The spirit of giving lasts all year for
Julie Ann Twyman, who spends her time coordinating a number of programs benefiting
The mother of two runs a catering business, takes culinary
courses at American River College and reaches out to the community for donations.
years ago, after shedding the weight of a troublesome past, Twyman devoted herself
to bringing improvements to the homeless and needy citizens of Sacramento. With
sponsorship from the Sacramento First Church of the Nazarene, she began with a
coat and backpack collection drive. When many other similar drives began around
the community, Twyman refocused her programs on the needs of the homeless that
other drives were overlooking.
Thanksgiving to the Streets was born. This
event was a way to bring a full meal and donation baskets directly to needy families.
Everything was donated from the turkey dinners to the baskets set about
town that collected donations. Some years shes had between 80 and 100 volunteers
helping her feed the community.
Next, Twyman began the Sacramento Blanket
Drive. For this she asked the community to donate blankets and socks and other
things to keep the homeless warm during the winter.
Starbucks, Twyman said, helped us collect almost 1,000 blankets one
year from a single store.
She soon began organizing another holiday
event, Christmas Baskets to the Streets, which she coordinated with a donation
program named Sacramento Poverty Reach Back. For this drive, Twyman asked for
hygiene products like shampoo, soap, toothpaste, toothbrushes, razors and other
such staples of comfortable living.
Most recently, Twyman began
the One Can CAN Do drive, aimed at collecting canned foods to be distributed through
the holiday baskets. The name of the program was meant to inspire everyone to
donate something, no matter how small.
One can goes a long way,
she said. If everybody could contribute one can, we could feed a multitude
With all of these programs collecting donations year-round,
Twyman has found it difficult to maintain them on her own. Most people call
to volunteer two weeks before Thanksgiving, she said, but we need
people more than just once a year. The volunteering really starts in January.
had been using donated space in a building to host these holiday events that consisted
of a fresh home-cooked meal for the community, live music, raffles, crafts tables,
donation distribution, prayer gatherings and information about where to get free
It was really wonderful, Twyman said.
We had stations for the food and for the donations. There was a stage for
the band. We had prizes, too, for vacations that people could win. And places
where people could gather and pray together.
In 2008 the building
owner lost the property, and Twyman had to make a few changes to her programs.
She said she is still looking for a new building to keep her various community
events going and would only require the space for about a week in order to set
up decorations and bring in supplies.
If anyone were able to donate
their space, she said, they would greatly help serve the community.
continues to be a big part of the Sacramento First Church of the Nazarene homeless
ministry, and is busy getting the word out about her donation programs.
Hernandez, an administrator from the Nazarene Church, said, This is a passion
for Julie. She gives up lots of her time to help others and does a wonderful job
of knowing resources for people in need.
Hernandez said the Thanksgiving
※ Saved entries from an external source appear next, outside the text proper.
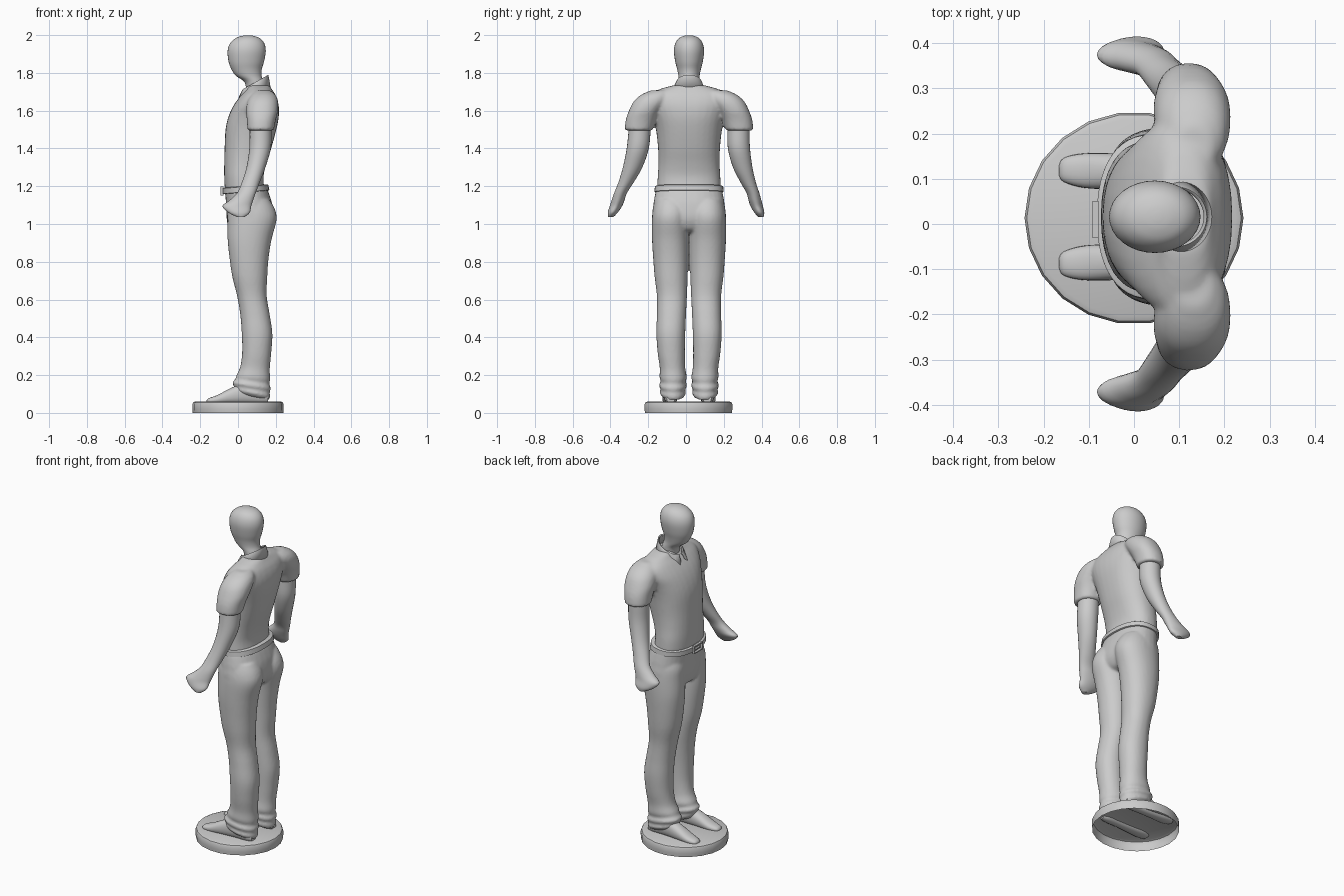
import bpy, bmesh, math

if "Cube" in bpy.data.objects:
    bpy.data.objects.remove(bpy.data.objects["Cube"])

CY = 0.016   # sideways centre line of the figure; it faces -x


def catmull(p0, p1, p2, p3, t):
    return tuple(0.5 * (2*b + (c-a)*t + (2*a-5*b+4*c-d)*t*t + (3*b-a-3*c+d)*t**3)
                 for a, b, c, d in zip(p0, p1, p2, p3))


def upright(t, a, b):
    return (a, b + CY, t)


def loft(bm, rings, place=upright, power=2.0, segs=32, steps=4):
    """Capped skin through rings (t, a0, a1, b0, b1), smoothly interpolated."""
    ext = [rings[0]] + rings + [rings[-1]]
    dense = [catmull(*ext[i:i+4], k / steps)
             for i in range(len(rings) - 1) for k in range(steps)] + [rings[-1]]
    loops = []
    for t, a0, a1, b0, b1 in dense:
        loop = []
        for s in range(segs):
            c, d = math.cos(2*math.pi*s/segs), math.sin(2*math.pi*s/segs)
            u = math.copysign(abs(c)**(2/power), c)
            v = math.copysign(abs(d)**(2/power), d)
            loop.append(bm.verts.new(place(t, (a0+a1)/2 + u*(a1-a0)/2, (b0+b1)/2 + v*(b1-b0)/2)))
        loops.append(loop)
    for l0, l1 in zip(loops, loops[1:]):
        for s in range(segs):
            n = (s+1) % segs
            bm.faces.new((l0[s], l0[n], l1[n], l1[s]))
    bm.faces.new(loops[0][::-1])
    bm.faces.new(loops[-1])


def finish(bm, name, remesh=0, smooth=0, angle=40):
    bmesh.ops.recalc_face_normals(bm, faces=bm.faces)
    me = bpy.data.meshes.new(name)
    bm.to_mesh(me)
    bm.free()
    ob = bpy.data.objects.new(name, me)
    bpy.context.collection.objects.link(ob)
    bpy.ops.object.select_all(action='DESELECT')
    bpy.context.view_layer.objects.active = ob
    ob.select_set(True)
    if remesh:
        m = ob.modifiers.new("blend", 'REMESH')
        m.mode, m.voxel_size, m.use_smooth_shade = 'VOXEL', remesh, True
        s = ob.modifiers.new("soften", 'SMOOTH')
        s.factor, s.iterations = 0.5, smooth
        for mod in ("blend", "soften"):
            bpy.ops.object.modifier_apply(modifier=mod)
    bpy.ops.object.shade_smooth_by_angle(angle=math.radians(angle))
    return ob


def sided(rings, side):
    """Mirror outward b ranges to one side of the centre line."""
    return [(t, a0, a1, side*b0, side*b1) for t, a0, a1, b0, b1 in rings]


def sym(rings):
    return [(t, a0, a1, -h, h) for t, a0, a1, h in rings]


# Base: hollow disc, open underneath
bm = bmesh.new()
prev = None
N = 22
for r, z in [(0.24, 0), (0.242, 0.02), (0.242, 0.045), (0.237, 0.056), (0.225, 0.061)]:
    loop = [bm.verts.new((r*math.cos(2*math.pi*i/N), 0.013 + 0.97*r*math.sin(2*math.pi*i/N), z))
            for i in range(N)]
    if prev:
        for i in range(N):
            bm.faces.new((prev[i], prev[(i+1) % N], loop[(i+1) % N], loop[i]))
    prev = loop
bm.faces.new(prev)
finish(bm, "base")

# Head and neck
bm = bmesh.new()
loft(bm, sym([(1.69, .045, .145, .05), (1.75, .035, .135, .052), (1.785, -.012, .125, .056),
              (1.82, -.035, .126, .063), (1.86, -.05, .138, .073), (1.915, -.055, .147, .08),
              (1.955, -.043, .14, .073), (1.982, -.015, .118, .055), (1.995, .018, .087, .03),
              (1.999, .045, .06, .008)]))
finish(bm, "head")

# Shirt: torso blended with short sleeves
SLEEVE = [(1.495, .05, .19, .194, .341), (1.55, .047, .2, .175, .335), (1.6, .043, .212, .15, .318),
          (1.65, .05, .212, .11, .292), (1.685, .07, .198, .1, .252), (1.708, .095, .17, .1, .2)]
bm = bmesh.new()
loft(bm, sym([(1.18, -.07, .14, .168), (1.25, -.073, .135, .166), (1.32, -.073, .15, .162),
              (1.4, -.071, .176, .164), (1.5, -.066, .203, .175), (1.57, -.05, .216, .192),
              (1.63, -.022, .215, .215), (1.68, .015, .2, .215), (1.712, .045, .18, .16),
              (1.735, .055, .165, .08)]), power=2.3)
for side in (-1, 1):
    loft(bm, sided(SLEEVE, side), power=2.2)
finish(bm, "shirt", remesh=0.009, smooth=4)

# Collar: tilted band with two drooping points at the front
bm = bmesh.new()
cols = []
for i in range(49):
    a = math.radians(12 + 336*i/48)          # angle measured from the front
    f = (1 - math.cos(a)) / 2                # 0 front, 1 back
    dev = min(a, 2*math.pi - a)
    tip = math.exp(-((dev - math.radians(32)) / math.radians(15))**2)
    def pt(rx, ry, z, push=0):
        return bm.verts.new((.092 - (rx + push)*math.cos(a), CY + ry*math.sin(a), z))
    cols.append((pt(.062, .06, 1.705 + .08*f),
                 pt(.069, .066, 1.712 + .078*f),
                 pt(.08, .09, 1.69 + .035*f - .045*tip, .028*tip)))
for p, q in zip(cols, cols[1:]):
    for k in range(2):
        bm.faces.new((p[k], q[k], q[k+1], p[k+1]))
ob = finish(bm, "collar", angle=60)
ob.modifiers.new("thickness", 'SOLIDIFY').thickness = 0.006

# Bare arms with simple mitten hands
ARM = [(1.56, .065, .18, .2, .318), (1.5, .062, .178, .203, .32), (1.4, .06, .174, .213, .33),
       (1.3, .045, .145, .247, .35), (1.22, .02, .115, .293, .374), (1.165, -.004, .094, .328, .396),
       (1.125, -.045, .08, .342, .41), (1.095, -.082, .07, .354, .42), (1.06, -.05, .062, .378, .43),
       (1.037, -.005, .035, .40, .428)]
for side, name in ((-1, "left_arm"), (1, "right_arm")):
    bm = bmesh.new()
    pull = 0.033 if side > 0 else 0           # one hand hangs slightly closer
    rings = [(z, a, b, c - pull*max(0, 1.5-z)/.46, d - pull*max(0, 1.5-z)/.46)
             for z, a, b, c, d in ARM]
    loft(bm, sided(rings, side), segs=24)
    finish(bm, name)

# Trousers: hips blended with two legs, folds at the hems
LEG = [(.085, .0, .165, .03, .135), (.105, -.018, .17, .016, .155), (.125, -.022, .168, .02, .15),
       (.145, -.03, .174, .01, .16), (.165, -.015, .166, .018, .15), (.19, -.008, .17, .012, .156),
       (.24, .012, .168, .02, .155), (.32, .022, .176, .022, .166), (.42, .02, .182, .02, .173),
       (.52, .012, .168, .016, .17), (.62, -.005, .152, .011, .17), (.72, -.03, .155, .007, .182),
       (.82, -.045, .162, .004, .19), (.92, -.055, .178, .002, .196), (1.02, -.055, .204, .0, .197),
       (1.08, -.055, .195, .0, .19), (1.13, -.04, .165, .02, .175)]
bm = bmesh.new()
loft(bm, sym([(.955, -.03, .13, .06), (.975, -.05, .165, .15), (1.03, -.06, .187, .193),
              (1.1, -.063, .182, .189), (1.15, -.067, .168, .181), (1.185, -.071, .155, .174)]), power=2.3)


def leg_place(t, a, b):
    hem = max(0, 1 - (t - .085)/.25)          # hems ride up over the shoes
    return (a, b + CY, t - .2*hem*(a - .075))


for side in (-1, 1):
    loft(bm, sided(LEG, side), place=leg_place, power=2.15)
finish(bm, "trousers", remesh=0.008, smooth=3)

# Belt: tilted band, with buckle frame
bm = bmesh.new()
loft(bm, sym([(1.168, -.078, .163, .179), (1.17, -.082, .166, .183), (1.198, -.082, .16, .181),
              (1.201, -.078, .156, .177)]),
     place=lambda t, a, b: (a, b + CY, t + .08*(a - .04)), power=2.3, segs=48, steps=1)
finish(bm, "belt")
bm = bmesh.new()
for y, z, sy, sz in ((0, .02, .08, .007), (0, -.02, .08, .007), (-.037, 0, .007, .045),
                     (.037, 0, .007, .045), (.01, 0, .05, .006)):
    g = bmesh.ops.create_cube(bm, size=1)["verts"]
    bmesh.ops.scale(bm, vec=(.014, sy, sz), verts=g)
    bmesh.ops.translate(bm, vec=(-.085, CY - .006 + y, 1.174 + z), verts=g)
finish(bm, "belt_buckle")

# Shoes, lofted from toe to heel
SHOE = [(-.166, .056, .066, .092, .112), (-.155, .05, .078, .077, .13), (-.11, .047, .094, .064, .14),
        (-.04, .047, .13, .06, .14), (.05, .047, .165, .058, .136), (.125, .047, .14, .06, .132),
        (.16, .053, .1, .075, .118)]
for side, name in ((-1, "left_shoe"), (1, "right_shoe")):
    bm = bmesh.new()
    loft(bm, sided(SHOE, side), place=lambda t, a, b: (t, b + CY, a), power=2.3, segs=24)
    finish(bm, name)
to the Streets event on its own helps about 100 families, and with Twymans
involvement and the various other programs she has created, the number of families
aided year-round is likely closer to 400 or 500.
Twyman said she loves helping
others and seeing expressions on their faces of joy, transformation and
happiness, knowing they were loved and that someone cared. People feel honored
and valued for who they are.
Its completely life-changing,
Twyman said, for me and for those we help.
how some of those she has served and helped over the years now come back to be
on the other end to help serve. The homeless are now working, in school,
making life changes.
Hernandez commented that Julie has been an enormous
help for us. She is getting so busy with her other programs, but she still works
with the food closet to help bring donations.
lifestyle is not without challenges, however.
Twyman said she suffers daily
from fibromyalgia and spinal neuropathy. This includes swelling, spinal problems
and pain in her hands and arms. Some days she has to use a walker to get around
and really relies on her family and her employees to help her.
definitely in the wrong line of work, she said with a laugh. Sometimes
after a catering job Im down for three days.
son, John, and 18-year-old daughter, Jessica, have been helping her for the past
eight years by cooking, prepping and serving food as well as gathering donations
from the community.
Id be lost without my children, she
said. When Im down and out, theyre my lifeline.
was not born disabled. Her disabilities were the result of injuries from physical
abuse in her past. Now she uses her disability as fuel to continue giving back
to the community, to prove that it doesnt matter where you are in
life, everyone has something to contribute.
She spends a lot of her
time working at Two Moms Catering, which is going on its third year of business
and growing in popularity. She learned to cook at home and is currently taking
classes in the culinary program at American River College. The profit from Two
Moms helps fund her various community donation programs.
Moms Catering operates in kitchen space rented from
Appeal at 2135 Dale Ave.
volunteer for or get more information
about this years Thanksgiving
to the Streets
and Christmas Baskets
to the Streets events,
Twyman at email@example.com.